The Truth about Title Theft Protection


You may have seen the ads or heard the buzz about companies offering title monitoring services or “title theft protection.” Are they legitimate or just a scam? Is there any real value in these services?
First, let me clarify that “title coverage” offered by some of these unregulated companies is not title insurance. They do not actually protect you from fraud, title thieves, scammers, etc.  Their standard service does include taking any actions regarding the rightful ownership of your property.

What is Title Theft Protection?
Monitoring services like Secure Title Lock and Home Title Lock offer subscriptions that say they will alert you to court filings affecting your home’s title. For $100-150 a year, they will monitor court records to show title fraud or theft. The “protection” they offer is basically a notification that someone has changed the ownership or deed to your property.
“Title theft” is a fairly new term that has generated a handful of companies feeding on consumer fears. These companies suggest that criminals can “steal” your property by forging your name on a deed, then resell the property or take out a mortgage loan against it. They claim a title thief can stick you with a debt that isn’t yours.

That isn’t true. Though a title thief or forger could attempt to steal your home, the consequence is actually a lot of headaches and legal hassles for a property owner. Proving and dealing with fraud can be time consuming and expensive.  Title theft protection services are meant to be proactive in helping you shut down mortgage fraud.
The benefits of a title monitoring service are ambiguous. They are only designed to alert you to a change in your title. They don’t prevent the fraud and they don’t actually help you deal with it if it happens. A title theft monitoring service will not help to clear or correct a title. They have no legal obligation to assist the owner with a title theft and they don’t offer protection against financial losses. That’s what home title insurance is for.
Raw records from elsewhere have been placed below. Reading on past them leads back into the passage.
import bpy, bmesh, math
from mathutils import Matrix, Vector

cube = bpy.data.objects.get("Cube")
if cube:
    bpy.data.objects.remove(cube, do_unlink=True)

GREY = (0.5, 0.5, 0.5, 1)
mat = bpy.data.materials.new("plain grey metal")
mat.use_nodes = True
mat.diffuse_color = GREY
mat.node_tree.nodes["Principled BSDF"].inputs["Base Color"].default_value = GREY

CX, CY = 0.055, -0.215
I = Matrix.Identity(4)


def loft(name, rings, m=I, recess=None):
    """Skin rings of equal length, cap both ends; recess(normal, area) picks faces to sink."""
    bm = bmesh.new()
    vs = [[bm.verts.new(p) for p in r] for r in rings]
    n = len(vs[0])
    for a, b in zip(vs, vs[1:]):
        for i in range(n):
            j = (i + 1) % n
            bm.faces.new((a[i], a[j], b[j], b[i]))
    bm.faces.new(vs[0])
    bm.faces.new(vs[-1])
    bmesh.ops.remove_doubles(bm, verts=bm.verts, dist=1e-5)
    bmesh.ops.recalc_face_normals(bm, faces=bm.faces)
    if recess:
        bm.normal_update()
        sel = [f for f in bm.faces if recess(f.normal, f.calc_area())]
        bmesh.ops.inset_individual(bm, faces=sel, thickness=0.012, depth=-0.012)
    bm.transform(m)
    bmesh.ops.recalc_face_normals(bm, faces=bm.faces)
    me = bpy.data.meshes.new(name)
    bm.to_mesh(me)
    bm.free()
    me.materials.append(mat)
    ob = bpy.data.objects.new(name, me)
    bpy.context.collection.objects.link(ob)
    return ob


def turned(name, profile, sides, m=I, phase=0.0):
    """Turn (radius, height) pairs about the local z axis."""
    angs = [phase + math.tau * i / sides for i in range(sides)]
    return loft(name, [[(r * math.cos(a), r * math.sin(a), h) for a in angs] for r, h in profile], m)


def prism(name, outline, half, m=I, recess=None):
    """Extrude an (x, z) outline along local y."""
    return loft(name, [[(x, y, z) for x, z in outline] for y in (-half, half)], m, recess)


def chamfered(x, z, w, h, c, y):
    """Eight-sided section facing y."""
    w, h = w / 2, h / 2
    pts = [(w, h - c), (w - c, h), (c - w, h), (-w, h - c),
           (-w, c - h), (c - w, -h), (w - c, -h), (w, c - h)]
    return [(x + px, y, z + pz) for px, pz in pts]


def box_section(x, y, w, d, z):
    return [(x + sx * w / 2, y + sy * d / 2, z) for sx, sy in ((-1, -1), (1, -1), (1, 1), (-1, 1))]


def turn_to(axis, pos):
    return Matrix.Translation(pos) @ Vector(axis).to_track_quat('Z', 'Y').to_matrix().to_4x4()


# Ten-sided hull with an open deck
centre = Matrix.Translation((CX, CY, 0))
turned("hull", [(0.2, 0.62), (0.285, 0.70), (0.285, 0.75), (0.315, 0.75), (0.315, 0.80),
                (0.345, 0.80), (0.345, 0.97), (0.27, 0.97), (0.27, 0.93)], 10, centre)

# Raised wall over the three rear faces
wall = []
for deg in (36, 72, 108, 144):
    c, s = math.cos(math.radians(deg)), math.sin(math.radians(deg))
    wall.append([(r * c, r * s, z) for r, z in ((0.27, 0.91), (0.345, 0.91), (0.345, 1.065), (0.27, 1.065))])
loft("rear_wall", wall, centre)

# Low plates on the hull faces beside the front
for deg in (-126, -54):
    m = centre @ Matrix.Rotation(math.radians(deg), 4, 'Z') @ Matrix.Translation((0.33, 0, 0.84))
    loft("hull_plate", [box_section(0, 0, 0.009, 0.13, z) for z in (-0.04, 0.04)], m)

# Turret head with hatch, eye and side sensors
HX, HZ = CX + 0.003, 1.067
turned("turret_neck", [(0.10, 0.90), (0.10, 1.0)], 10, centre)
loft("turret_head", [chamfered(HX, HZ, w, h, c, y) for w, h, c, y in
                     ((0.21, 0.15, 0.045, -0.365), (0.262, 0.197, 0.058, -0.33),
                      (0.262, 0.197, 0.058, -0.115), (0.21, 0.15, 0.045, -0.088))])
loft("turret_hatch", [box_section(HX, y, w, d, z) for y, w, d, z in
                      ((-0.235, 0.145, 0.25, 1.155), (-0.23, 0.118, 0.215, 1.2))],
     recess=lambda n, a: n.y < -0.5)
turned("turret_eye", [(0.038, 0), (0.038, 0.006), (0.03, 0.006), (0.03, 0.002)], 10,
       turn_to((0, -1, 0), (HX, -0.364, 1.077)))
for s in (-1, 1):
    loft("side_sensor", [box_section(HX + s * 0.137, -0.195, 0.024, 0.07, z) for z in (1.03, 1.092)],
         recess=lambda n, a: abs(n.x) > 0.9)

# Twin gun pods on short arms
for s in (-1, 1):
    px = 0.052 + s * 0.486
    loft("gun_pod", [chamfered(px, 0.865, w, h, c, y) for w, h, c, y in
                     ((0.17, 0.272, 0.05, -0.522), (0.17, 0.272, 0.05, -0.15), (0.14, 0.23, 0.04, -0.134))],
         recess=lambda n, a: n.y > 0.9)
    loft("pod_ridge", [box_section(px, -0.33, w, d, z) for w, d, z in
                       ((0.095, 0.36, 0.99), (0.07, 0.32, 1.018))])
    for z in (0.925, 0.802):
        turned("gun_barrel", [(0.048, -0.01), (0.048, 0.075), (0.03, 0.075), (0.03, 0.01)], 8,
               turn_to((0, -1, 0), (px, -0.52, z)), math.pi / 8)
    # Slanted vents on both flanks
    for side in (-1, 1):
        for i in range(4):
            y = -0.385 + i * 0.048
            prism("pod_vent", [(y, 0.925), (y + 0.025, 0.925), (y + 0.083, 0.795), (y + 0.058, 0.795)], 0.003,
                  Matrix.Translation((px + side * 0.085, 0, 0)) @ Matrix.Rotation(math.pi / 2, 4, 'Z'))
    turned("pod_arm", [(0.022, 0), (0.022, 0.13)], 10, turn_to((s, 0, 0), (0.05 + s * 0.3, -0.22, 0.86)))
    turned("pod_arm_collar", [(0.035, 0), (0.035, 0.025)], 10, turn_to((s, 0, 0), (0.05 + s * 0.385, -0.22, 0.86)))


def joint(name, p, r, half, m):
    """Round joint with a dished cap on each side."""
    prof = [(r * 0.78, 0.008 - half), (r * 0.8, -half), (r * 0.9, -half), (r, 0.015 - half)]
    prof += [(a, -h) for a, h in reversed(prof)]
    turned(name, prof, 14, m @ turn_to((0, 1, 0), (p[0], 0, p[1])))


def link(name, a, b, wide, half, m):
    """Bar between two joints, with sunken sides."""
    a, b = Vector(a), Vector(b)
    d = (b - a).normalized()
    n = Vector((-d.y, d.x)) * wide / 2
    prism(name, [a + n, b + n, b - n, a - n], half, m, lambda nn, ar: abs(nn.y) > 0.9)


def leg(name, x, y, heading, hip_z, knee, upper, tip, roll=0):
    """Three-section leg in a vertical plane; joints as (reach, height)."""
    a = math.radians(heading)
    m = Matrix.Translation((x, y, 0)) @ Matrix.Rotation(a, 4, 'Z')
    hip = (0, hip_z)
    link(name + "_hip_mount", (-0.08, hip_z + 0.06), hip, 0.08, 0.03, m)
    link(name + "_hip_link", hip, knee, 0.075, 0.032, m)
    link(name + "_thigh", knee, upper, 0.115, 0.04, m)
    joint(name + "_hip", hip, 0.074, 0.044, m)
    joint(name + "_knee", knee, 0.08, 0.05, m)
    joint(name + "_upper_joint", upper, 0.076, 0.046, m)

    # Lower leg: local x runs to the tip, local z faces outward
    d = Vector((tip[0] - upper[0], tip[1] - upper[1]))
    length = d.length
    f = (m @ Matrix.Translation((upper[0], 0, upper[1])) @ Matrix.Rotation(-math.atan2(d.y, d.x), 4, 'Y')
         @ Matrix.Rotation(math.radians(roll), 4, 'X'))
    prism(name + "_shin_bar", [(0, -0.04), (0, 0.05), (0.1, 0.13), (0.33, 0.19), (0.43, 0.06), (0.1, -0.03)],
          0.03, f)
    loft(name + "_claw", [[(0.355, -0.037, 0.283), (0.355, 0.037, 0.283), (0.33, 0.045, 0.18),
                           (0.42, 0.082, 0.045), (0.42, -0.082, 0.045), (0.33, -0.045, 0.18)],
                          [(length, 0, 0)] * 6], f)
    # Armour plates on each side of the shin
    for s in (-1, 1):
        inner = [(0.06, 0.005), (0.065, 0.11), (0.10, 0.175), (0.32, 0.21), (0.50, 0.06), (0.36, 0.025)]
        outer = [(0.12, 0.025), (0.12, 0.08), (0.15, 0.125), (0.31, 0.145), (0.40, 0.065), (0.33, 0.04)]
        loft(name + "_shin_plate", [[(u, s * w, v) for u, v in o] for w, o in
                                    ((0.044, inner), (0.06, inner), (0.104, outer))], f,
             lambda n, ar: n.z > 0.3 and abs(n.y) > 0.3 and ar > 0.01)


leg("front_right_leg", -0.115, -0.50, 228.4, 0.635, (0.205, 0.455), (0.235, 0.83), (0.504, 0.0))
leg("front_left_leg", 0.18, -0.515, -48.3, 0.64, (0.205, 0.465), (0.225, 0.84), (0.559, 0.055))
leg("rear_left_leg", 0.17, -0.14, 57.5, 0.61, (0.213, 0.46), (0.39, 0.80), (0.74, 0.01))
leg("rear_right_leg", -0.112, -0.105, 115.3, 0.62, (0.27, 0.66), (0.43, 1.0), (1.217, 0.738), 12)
What is Title Insurance?
Title Insurance protects the owner and their lender from the possibility of someone contesting their ownership of a property. When buying or refinancing a home, you need a title insurance policy if you are closing at a title company or getting a mortgage loan. The title insurance premium paid at closing protects you for the entire time you own the property.
Title insurance not only protects you from financial loss, it requires the title company to legally defend you if your ownership is ever challenged. However, it insures against issues on the title when you purchase the property. It doesn’t cover future criminal incidences.
How to Protect Your Home Title
You don’t need to pay a company to protect you from thieves putting their names on your home title. You can easily monitor your title yourself for free. Just go to your county’s tax web site and periodically check your property record. Ensure that it shows your correct name and address. 
If you discover that your property ownership has been fraudulently changed, contact an attorney. The county clerk at the property recording office can also advise you on filing a notice affidavit with the county court.  [where: 75230]